• [Task inputs]
#####

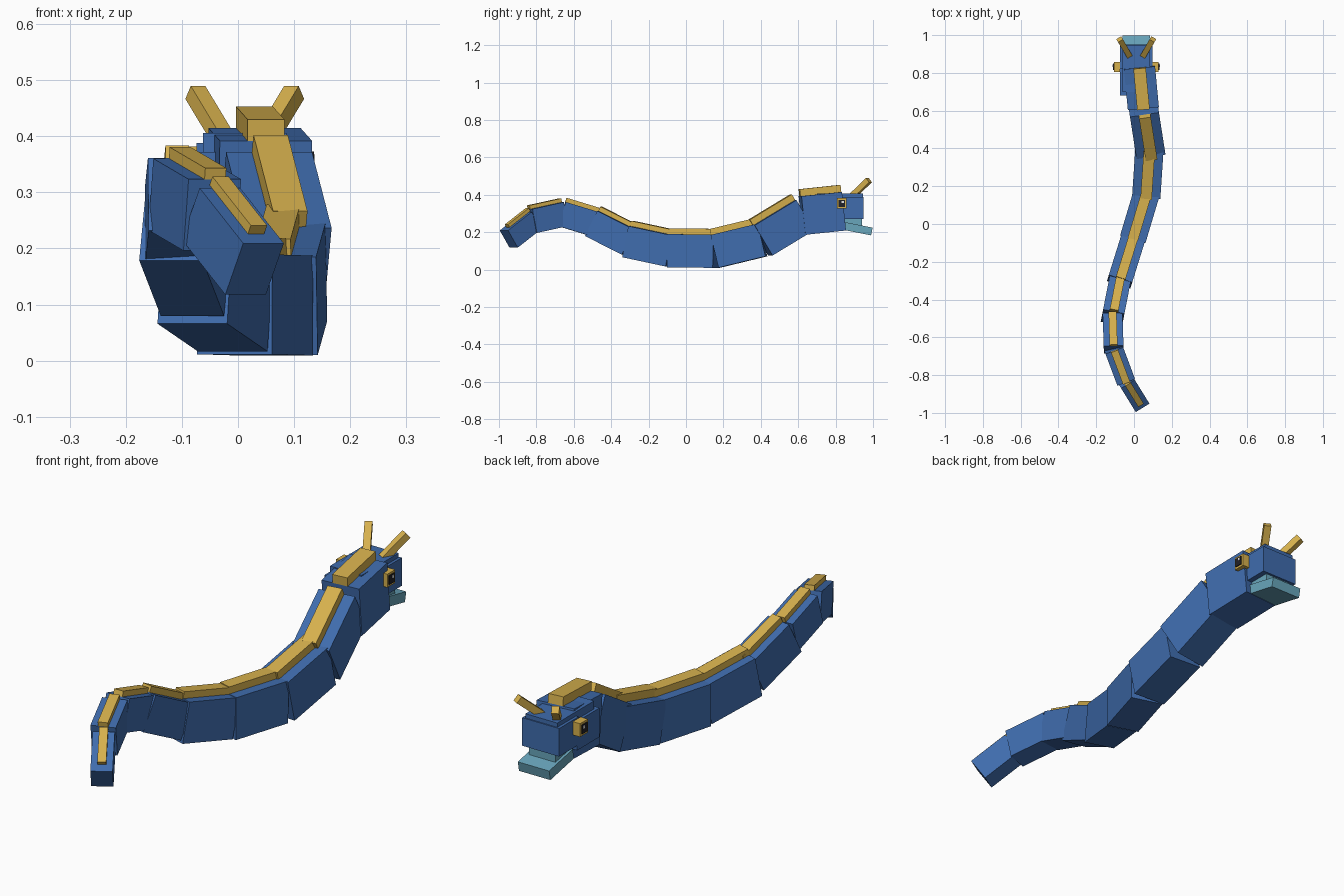
import bpy
from mathutils import Vector, Matrix

cube = bpy.data.objects.get("Cube")
if cube:
    bpy.data.objects.remove(cube)


def material(name, rgb):
    m = bpy.data.materials.new(name)
    m.use_nodes = True
    m.diffuse_color = (*rgb, 1)
    m.node_tree.nodes["Principled BSDF"].inputs["Base Color"].default_value = (*rgb, 1)
    return m


BLUE = material("scale_blue", (0.05, 0.15, 0.42))
GOLD = material("fin_gold", (0.68, 0.44, 0.075))
JAW = material("jaw_light_blue", (0.14, 0.38, 0.50))
DARK = material("pupil_dark", (0.015, 0.015, 0.02))
WHITE = material("glint_white", (0.8, 0.8, 0.8))


def box(name, center, size, mat, axes=None):
    """Flat-sided block; axes are its right, forward and up directions."""
    bpy.ops.mesh.primitive_cube_add(size=1)
    ob = bpy.context.object
    ob.name = name
    rot = Matrix(axes).transposed().to_4x4() if axes else Matrix.Identity(4)
    ob.data.transform(Matrix.Translation(center) @ rot @ Matrix.Diagonal((*size, 1)))
    ob.data.materials.append(mat)
    return ob


def span(name, low, high, mat):
    low, high = Vector(low), Vector(high)
    return box(name, (low + high) / 2, high - low, mat)


def frame(d):
    d = d.normalized()
    right = d.cross(Vector((0, 0, 1))).normalized()
    return right, d, right.cross(d)


# Ridge of the back from tail to neck, then width and height of each segment
ridge = [Vector(p) for p in (
    (.045, -.972, .21), (-.035, -.845, .315), (-.105, -.66, .362), (-.11, -.47, .312),
    (-.07, -.28, .225), (-.003, -.07, .187), (.065, .15, .187), (.085, .37, .242),
    (.053, .59, .382), (.03, .82, .414))]
widths = (.085, .10, .105, .115, .13, .14, .15, .155, .165)
heights = (.11, .13, .135, .15, .17, .178, .18, .188, .207)
count = len(widths)
ups = [frame(ridge[i + 1] - ridge[i])[2] for i in range(count)]

# Joints on the centre line below the ridge
joints = []
for i, p in enumerate(ridge):
    a, b = max(i - 1, 0), min(i, count - 1)
    up = (ups[a] + ups[b]).normalized()
    joints.append(p - up * (heights[a] + heights[b]) / 4)

# Body segments, each with a fin strip on its back
for i in range(count):
    axes = frame(joints[i + 1] - joints[i])
    length = (joints[i + 1] - joints[i]).length
    mid = (joints[i] + joints[i + 1]) / 2
    w, h = widths[i], heights[i]
    box(f"body_segment_{i + 1}", mid, (w, length + .006, h), BLUE, axes)
    thick = .018 + .0025 * i
    fin_length = length + .008
    shift = 0
    if i == 0:
        fin_length, shift = length - .015, .02
    box(f"back_fin_{i + 1}", mid + axes[2] * (h + thick) / 2 + axes[1] * shift,
        (w * .4, fin_length, thick), GOLD, axes)

# Head blocks
MID = .012
span("head", (MID - .086, .82, .27), (MID + .086, .95, .388), BLUE)
span("head_crown", (MID - .074, .70, .37), (MID + .074, .945, .406), BLUE)
span("head_back", (MID - .086, .68, .25), (MID + .08, .83, .372), BLUE)

# Mouth and drooping lower jaw
span("mouth", (MID - .062, .83, .215), (MID + .062, .94, .272), JAW)
box("lower_jaw", (MID, .915, .219), (.146, .16, .042), JAW,
    frame(Vector((0, 1, -.2))))

# Horns and eyes on both sides
for side, label in ((-1, "right"), (1, "left")):
    base = Vector((MID + side * .038, .892, .395))
    tip = Vector((MID + side * .088, .978, .478))
    box(f"{label}_horn", (base + tip) / 2, (.03, (tip - base).length, .03), GOLD,
        frame(tip - base))
    x = MID + side * .102
    box(f"{label}_eye_frame", (x, .832, .354), (.034, .052, .056), GOLD)
    box(f"{label}_pupil", (x + side * .017, .832, .354), (.008, .034, .038), DARK)
    box(f"{label}_eye_glint", (x + side * .021, .838, .362), (.004, .011, .011), WHITE)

#####

• [Task] Print all the lines above exactly as they are, but without the pictures.

• [Solution]
import bpy
from mathutils import Vector, Matrix

cube = bpy.data.objects.get("Cube")
if cube:
    bpy.data.objects.remove(cube)


def material(name, rgb):
    m = bpy.data.materials.new(name)
    m.use_nodes = True
    m.diffuse_color = (*rgb, 1)
    m.node_tree.nodes["Principled BSDF"].inputs["Base Color"].default_value = (*rgb, 1)
    return m


BLUE = material("scale_blue", (0.05, 0.15, 0.42))
GOLD = material("fin_gold", (0.68, 0.44, 0.075))
JAW = material("jaw_light_blue", (0.14, 0.38, 0.50))
DARK = material("pupil_dark", (0.015, 0.015, 0.02))
WHITE = material("glint_white", (0.8, 0.8, 0.8))


def box(name, center, size, mat, axes=None):
    """Flat-sided block; axes are its right, forward and up directions."""
    bpy.ops.mesh.primitive_cube_add(size=1)
    ob = bpy.context.object
    ob.name = name
    rot = Matrix(axes).transposed().to_4x4() if axes else Matrix.Identity(4)
    ob.data.transform(Matrix.Translation(center) @ rot @ Matrix.Diagonal((*size, 1)))
    ob.data.materials.append(mat)
    return ob


def span(name, low, high, mat):
    low, high = Vector(low), Vector(high)
    return box(name, (low + high) / 2, high - low, mat)


def frame(d):
    d = d.normalized()
    right = d.cross(Vector((0, 0, 1))).normalized()
    return right, d, right.cross(d)


# Ridge of the back from tail to neck, then width and height of each segment
ridge = [Vector(p) for p in (
    (.045, -.972, .21), (-.035, -.845, .315), (-.105, -.66, .362), (-.11, -.47, .312),
    (-.07, -.28, .225), (-.003, -.07, .187), (.065, .15, .187), (.085, .37, .242),
    (.053, .59, .382), (.03, .82, .414))]
widths = (.085, .10, .105, .115, .13, .14, .15, .155, .165)
heights = (.11, .13, .135, .15, .17, .178, .18, .188, .207)
count = len(widths)
ups = [frame(ridge[i + 1] - ridge[i])[2] for i in range(count)]

# Joints on the centre line below the ridge
joints = []
for i, p in enumerate(ridge):
    a, b = max(i - 1, 0), min(i, count - 1)
    up = (ups[a] + ups[b]).normalized()
    joints.append(p - up * (heights[a] + heights[b]) / 4)

# Body segments, each with a fin strip on its back
for i in range(count):
    axes = frame(joints[i + 1] - joints[i])
    length = (joints[i + 1] - joints[i]).length
    mid = (joints[i] + joints[i + 1]) / 2
    w, h = widths[i], heights[i]
    box(f"body_segment_{i + 1}", mid, (w, length + .006, h), BLUE, axes)
    thick = .018 + .0025 * i
    fin_length = length + .008
    shift = 0
    if i == 0:
        fin_length, shift = length - .015, .02
    box(f"back_fin_{i + 1}", mid + axes[2] * (h + thick) / 2 + axes[1] * shift,
        (w * .4, fin_length, thick), GOLD, axes)

# Head blocks
MID = .012
span("head", (MID - .086, .82, .27), (MID + .086, .95, .388), BLUE)
span("head_crown", (MID - .074, .70, .37), (MID + .074, .945, .406), BLUE)
span("head_back", (MID - .086, .68, .25), (MID + .08, .83, .372), BLUE)

# Mouth and drooping lower jaw
span("mouth", (MID - .062, .83, .215), (MID + .062, .94, .272), JAW)
box("lower_jaw", (MID, .915, .219), (.146, .16, .042), JAW,
    frame(Vector((0, 1, -.2))))

# Horns and eyes on both sides
for side, label in ((-1, "right"), (1, "left")):
    base = Vector((MID + side * .038, .892, .395))
    tip = Vector((MID + side * .088, .978, .478))
    box(f"{label}_horn", (base + tip) / 2, (.03, (tip - base).length, .03), GOLD,
        frame(tip - base))
    x = MID + side * .102
    box(f"{label}_eye_frame", (x, .832, .354), (.034, .052, .056), GOLD)
    box(f"{label}_pupil", (x + side * .017, .832, .354), (.008, .034, .038), DARK)
    box(f"{label}_eye_glint", (x + side * .021, .838, .362), (.004, .011, .011), WHITE)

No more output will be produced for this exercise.